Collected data
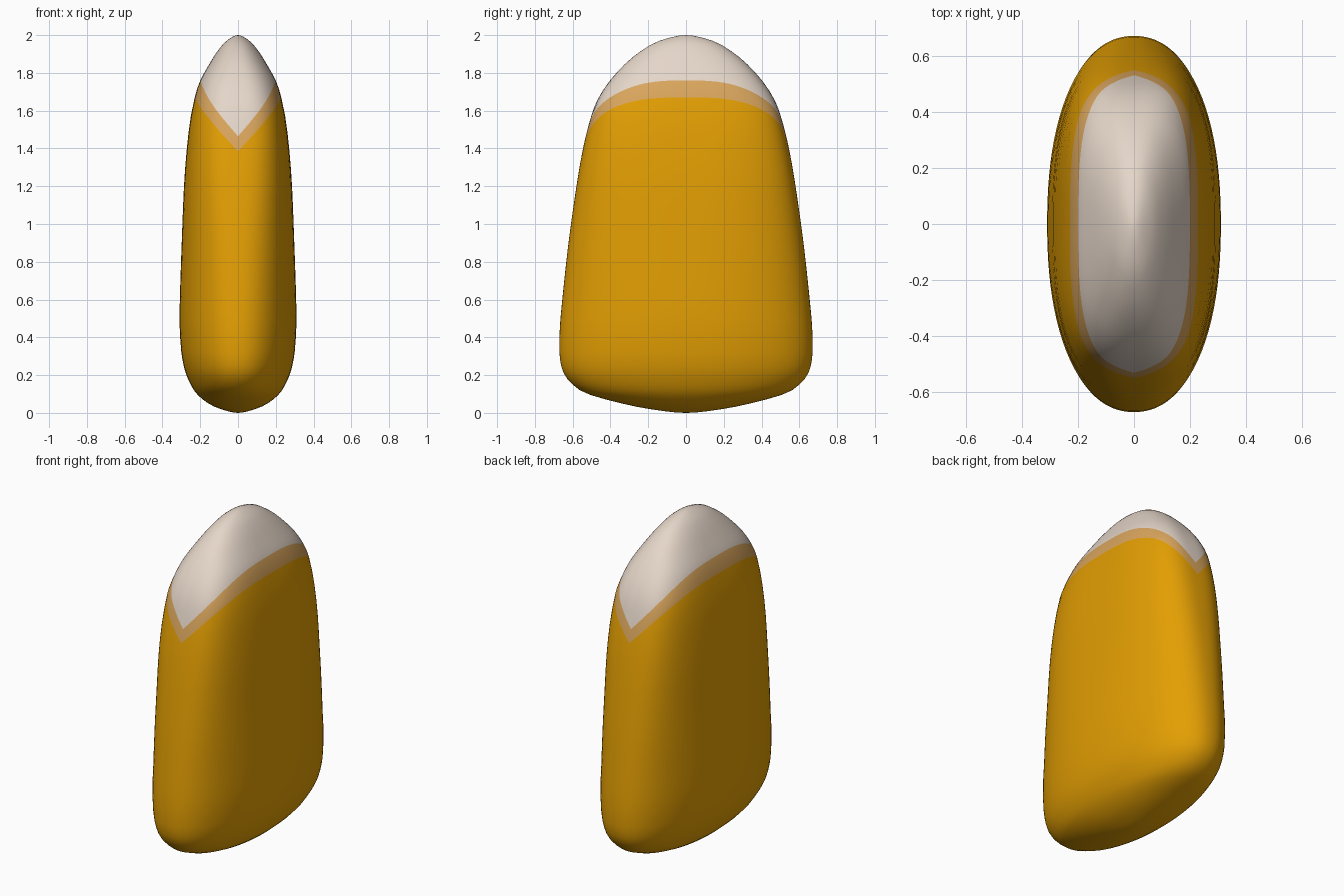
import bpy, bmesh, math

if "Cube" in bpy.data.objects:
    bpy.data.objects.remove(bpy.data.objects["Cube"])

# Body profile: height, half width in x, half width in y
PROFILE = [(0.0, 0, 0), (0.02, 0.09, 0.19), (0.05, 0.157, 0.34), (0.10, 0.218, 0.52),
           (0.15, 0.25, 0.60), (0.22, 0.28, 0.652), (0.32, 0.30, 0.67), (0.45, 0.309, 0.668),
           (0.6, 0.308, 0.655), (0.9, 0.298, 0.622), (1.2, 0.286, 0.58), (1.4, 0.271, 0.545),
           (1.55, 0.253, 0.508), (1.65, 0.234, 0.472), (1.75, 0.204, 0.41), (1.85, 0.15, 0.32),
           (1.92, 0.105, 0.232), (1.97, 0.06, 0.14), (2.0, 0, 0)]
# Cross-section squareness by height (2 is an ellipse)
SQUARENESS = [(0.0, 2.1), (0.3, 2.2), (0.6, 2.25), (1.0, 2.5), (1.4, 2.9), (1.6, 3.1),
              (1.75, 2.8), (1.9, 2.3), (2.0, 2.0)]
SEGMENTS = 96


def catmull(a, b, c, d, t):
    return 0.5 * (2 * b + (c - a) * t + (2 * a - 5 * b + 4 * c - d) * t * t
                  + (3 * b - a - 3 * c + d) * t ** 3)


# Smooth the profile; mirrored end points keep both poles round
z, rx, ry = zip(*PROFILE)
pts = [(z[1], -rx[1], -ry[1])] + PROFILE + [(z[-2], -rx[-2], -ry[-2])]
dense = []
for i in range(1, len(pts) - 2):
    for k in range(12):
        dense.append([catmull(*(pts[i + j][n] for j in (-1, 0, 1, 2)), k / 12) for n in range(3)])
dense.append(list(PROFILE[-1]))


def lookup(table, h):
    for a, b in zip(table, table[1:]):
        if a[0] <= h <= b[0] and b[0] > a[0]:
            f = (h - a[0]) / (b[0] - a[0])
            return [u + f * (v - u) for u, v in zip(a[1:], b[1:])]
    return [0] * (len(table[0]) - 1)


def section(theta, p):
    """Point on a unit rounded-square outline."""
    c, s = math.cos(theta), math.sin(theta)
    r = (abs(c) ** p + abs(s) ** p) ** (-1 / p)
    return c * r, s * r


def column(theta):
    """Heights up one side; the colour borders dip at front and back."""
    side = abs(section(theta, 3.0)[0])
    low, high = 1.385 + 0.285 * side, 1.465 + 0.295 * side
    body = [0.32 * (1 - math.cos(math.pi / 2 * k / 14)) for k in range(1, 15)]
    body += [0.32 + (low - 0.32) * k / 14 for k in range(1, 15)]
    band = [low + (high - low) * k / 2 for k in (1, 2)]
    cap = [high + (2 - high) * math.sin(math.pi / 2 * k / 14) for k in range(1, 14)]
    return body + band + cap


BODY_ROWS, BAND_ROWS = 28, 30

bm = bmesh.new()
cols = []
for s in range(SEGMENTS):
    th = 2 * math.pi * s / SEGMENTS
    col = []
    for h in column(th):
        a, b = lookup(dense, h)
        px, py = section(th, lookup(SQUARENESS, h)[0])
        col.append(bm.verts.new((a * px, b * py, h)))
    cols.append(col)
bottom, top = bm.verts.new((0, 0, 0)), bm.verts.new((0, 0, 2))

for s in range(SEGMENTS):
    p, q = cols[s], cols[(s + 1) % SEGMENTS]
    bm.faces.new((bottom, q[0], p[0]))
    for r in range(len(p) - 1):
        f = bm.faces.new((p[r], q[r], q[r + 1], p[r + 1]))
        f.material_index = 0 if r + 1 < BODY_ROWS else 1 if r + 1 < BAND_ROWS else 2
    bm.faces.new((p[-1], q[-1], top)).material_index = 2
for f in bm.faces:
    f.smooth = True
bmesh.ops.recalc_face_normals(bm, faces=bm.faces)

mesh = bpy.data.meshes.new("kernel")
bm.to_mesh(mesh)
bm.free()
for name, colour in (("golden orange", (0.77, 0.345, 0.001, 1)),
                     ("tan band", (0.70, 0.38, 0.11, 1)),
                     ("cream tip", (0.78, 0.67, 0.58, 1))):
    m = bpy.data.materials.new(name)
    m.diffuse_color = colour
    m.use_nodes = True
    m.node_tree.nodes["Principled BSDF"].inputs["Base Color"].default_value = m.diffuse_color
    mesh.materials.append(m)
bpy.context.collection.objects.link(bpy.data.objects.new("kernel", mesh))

■ Your goal
Give the lines again exactly, starting where the entries begin and stopping once the line with "c, s = math.cos(theta), math.sin(theta)" is included; pictures are not copied.

■ Task solution
import bpy, bmesh, math

if "Cube" in bpy.data.objects:
    bpy.data.objects.remove(bpy.data.objects["Cube"])

# Body profile: height, half width in x, half width in y
PROFILE = [(0.0, 0, 0), (0.02, 0.09, 0.19), (0.05, 0.157, 0.34), (0.10, 0.218, 0.52),
           (0.15, 0.25, 0.60), (0.22, 0.28, 0.652), (0.32, 0.30, 0.67), (0.45, 0.309, 0.668),
           (0.6, 0.308, 0.655), (0.9, 0.298, 0.622), (1.2, 0.286, 0.58), (1.4, 0.271, 0.545),
           (1.55, 0.253, 0.508), (1.65, 0.234, 0.472), (1.75, 0.204, 0.41), (1.85, 0.15, 0.32),
           (1.92, 0.105, 0.232), (1.97, 0.06, 0.14), (2.0, 0, 0)]
# Cross-section squareness by height (2 is an ellipse)
SQUARENESS = [(0.0, 2.1), (0.3, 2.2), (0.6, 2.25), (1.0, 2.5), (1.4, 2.9), (1.6, 3.1),
              (1.75, 2.8), (1.9, 2.3), (2.0, 2.0)]
SEGMENTS = 96


def catmull(a, b, c, d, t):
    return 0.5 * (2 * b + (c - a) * t + (2 * a - 5 * b + 4 * c - d) * t * t
                  + (3 * b - a - 3 * c + d) * t ** 3)


# Smooth the profile; mirrored end points keep both poles round
z, rx, ry = zip(*PROFILE)
pts = [(z[1], -rx[1], -ry[1])] + PROFILE + [(z[-2], -rx[-2], -ry[-2])]
dense = []
for i in range(1, len(pts) - 2):
    for k in range(12):
        dense.append([catmull(*(pts[i + j][n] for j in (-1, 0, 1, 2)), k / 12) for n in range(3)])
dense.append(list(PROFILE[-1]))


def lookup(table, h):
    for a, b in zip(table, table[1:]):
        if a[0] <= h <= b[0] and b[0] > a[0]:
            f = (h - a[0]) / (b[0] - a[0])
            return [u + f * (v - u) for u, v in zip(a[1:], b[1:])]
    return [0] * (len(table[0]) - 1)


def section(theta, p):
    """Point on a unit rounded-square outline."""
    c, s = math.cos(theta), math.sin(theta)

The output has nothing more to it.